▶ [WHAT YOU NEED TO DO]: Across the listing below, count the lines that mention the string "profile". Reply with the figure only.
________________
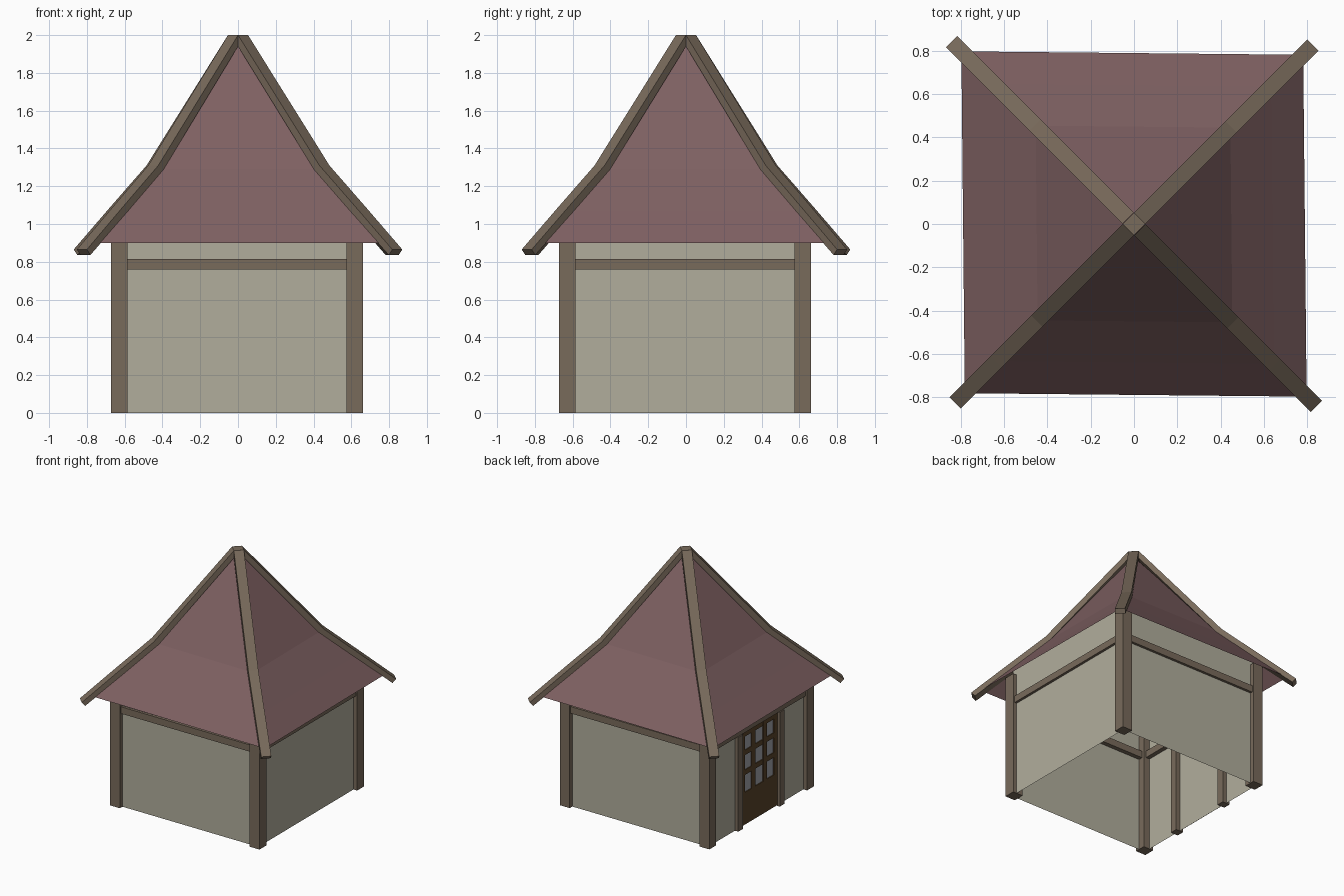
import bpy, math
from mathutils import Vector

if "Cube" in bpy.data.objects:
    bpy.data.objects.remove(bpy.data.objects["Cube"])


def material(name, rgb):
    m = bpy.data.materials.new(name)
    m.diffuse_color = (*rgb, 1)
    m.use_nodes = True
    m.node_tree.nodes["Principled BSDF"].inputs["Base Color"].default_value = m.diffuse_color
    return m


WOOD = material("timber", (0.19, 0.145, 0.105))
WALL = material("plaster", (0.44, 0.42, 0.335))
ROOF = material("roof_cover", (0.21, 0.118, 0.122))
DOOR = material("door_wood", (0.10, 0.055, 0.022))
GLASS = material("glass", (0.36, 0.37, 0.40))


def mesh(name, verts, faces, mat):
    me = bpy.data.meshes.new(name)
    me.from_pydata([tuple(v) for v in verts], [], faces)
    me.materials.append(mat)
    ob = bpy.data.objects.new(name, me)
    bpy.context.collection.objects.link(ob)
    return ob


def box(name, lo, hi, mat, turn=0.0):
    """Box between two corners, turned about z, shifted to the body centre."""
    c, s = math.cos(turn), math.sin(turn)
    v = []
    for z in (lo[2], hi[2]):
        for x, y in ((lo[0], lo[1]), (hi[0], lo[1]), (hi[0], hi[1]), (lo[0], hi[1])):
            v.append((c * x - s * y + OFF, s * x + c * y + OFF, z))
    f = [(3, 2, 1, 0), (4, 5, 6, 7)] + [(i, (i + 1) % 4, (i + 1) % 4 + 4, i + 4) for i in range(4)]
    return mesh(name, v, f, mat)


OFF = -0.005
OUT, INN, PLANE = 0.668, 0.58, 0.635   # post outer and inner faces, wall plane

# walls, rails and corner posts, one set per side (first side faces front)
for i, side in enumerate(("front", "right", "back", "left")):
    a = i * math.pi / 2
    c, s = math.cos(a), math.sin(a)
    corners = [(-INN - 0.04, -PLANE, 0), (INN + 0.04, -PLANE, 0),
               (INN + 0.04, -PLANE, 1.06), (-INN - 0.04, -PLANE, 1.06)]
    mesh(side + "_wall", [(c * x - s * y + OFF, s * x + c * y + OFF, z) for x, y, z in corners],
         [(0, 1, 2, 3)], WALL)
    box(side + "_rail", (-INN, -0.655, 0.76), (INN, -0.60, 0.815), WOOD, a)
    box(side + "_post", (-OUT, -OUT, 0), (-INN, -INN, 1.0), WOOD, a)

# door on the left side: jambs, lower panel, glass and bars
TURN = -math.pi / 2
for s in (-1, 1):
    x = s * 0.265
    box("door_jamb", (x - 0.03, -0.665, 0), (x + 0.03, -0.60, 0.76), WOOD, TURN)
box("door_panel", (-0.235, -0.647, 0.01), (0.235, -0.636, 0.27), DOOR, TURN)
box("door_glass", (-0.235, -0.640, 0.27), (0.235, -0.636, 0.76), GLASS, TURN)
for x in (-0.21, -0.075, 0.075, 0.21):
    box("door_upright", (x - 0.024, -0.647, 0.27), (x + 0.024, -0.636, 0.76), DOOR, TURN)
for z in (0.43, 0.59, 0.74):
    box("door_bar", (-0.235, -0.646, z - 0.02), (0.235, -0.636, z + 0.02), DOOR, TURN)

# roof: four curved slopes from stacked rings, slightly out of square
SIGNS = ((-1, -1, 0.99), (1, -1, 1.01), (1, 1, 0.99), (-1, 1, 1.01))
profile = [(0.79, 0.90), (0.64, 1.07), (0.45, 1.29)]
verts = [(sx * r * k, sy * r * k, z) for r, z in profile for sx, sy, k in SIGNS] + [(0, 0, 1.97)]
faces = [(4 * j + i, 4 * j + (i + 1) % 4, 4 * j + 4 + (i + 1) % 4, 4 * j + 4 + i)
         for j in range(2) for i in range(4)]
faces += [(8 + i, 8 + (i + 1) % 4, 12) for i in range(4)]
mesh("roof", verts, faces, ROOF)

# hip beams: rectangular section swept down each roof corner
top = [(0.0265, 2.0), (0.453, 1.31), (0.643, 1.09), (0.835, 0.865)]
low = [(0.0265, 1.94), (0.435, 1.272), (0.622, 1.057), (0.816, 0.836)]
for sx, sy, k in SIGNS:
    side = Vector((-sy, sx, 0)) * 0.0265
    v = []
    for (rt, zt), (rl, zl) in zip(top, low):
        t = Vector((sx * rt * k, sy * rt * k, zt))
        b = Vector((sx * rl * k, sy * rl * k, zl))
        v += [t + side, t - side, b - side, b + side]
    f = [(0, 1, 2, 3), (15, 14, 13, 12)]
    f += [(4 * j + i, 4 * j + 4 + i, 4 * j + 4 + (i + 1) % 4, 4 * j + (i + 1) % 4)
          for j in range(3) for i in range(4)]
    mesh("hip_beam", v, f, WOOD)

# small cap where the beams meet
OFF = 0
box("roof_cap", (-0.0375, -0.0375, 1.94), (0.0375, 0.0375, 2.0), WOOD, math.pi / 4)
________________
▶ [EXERCISE RESPONSE]: 2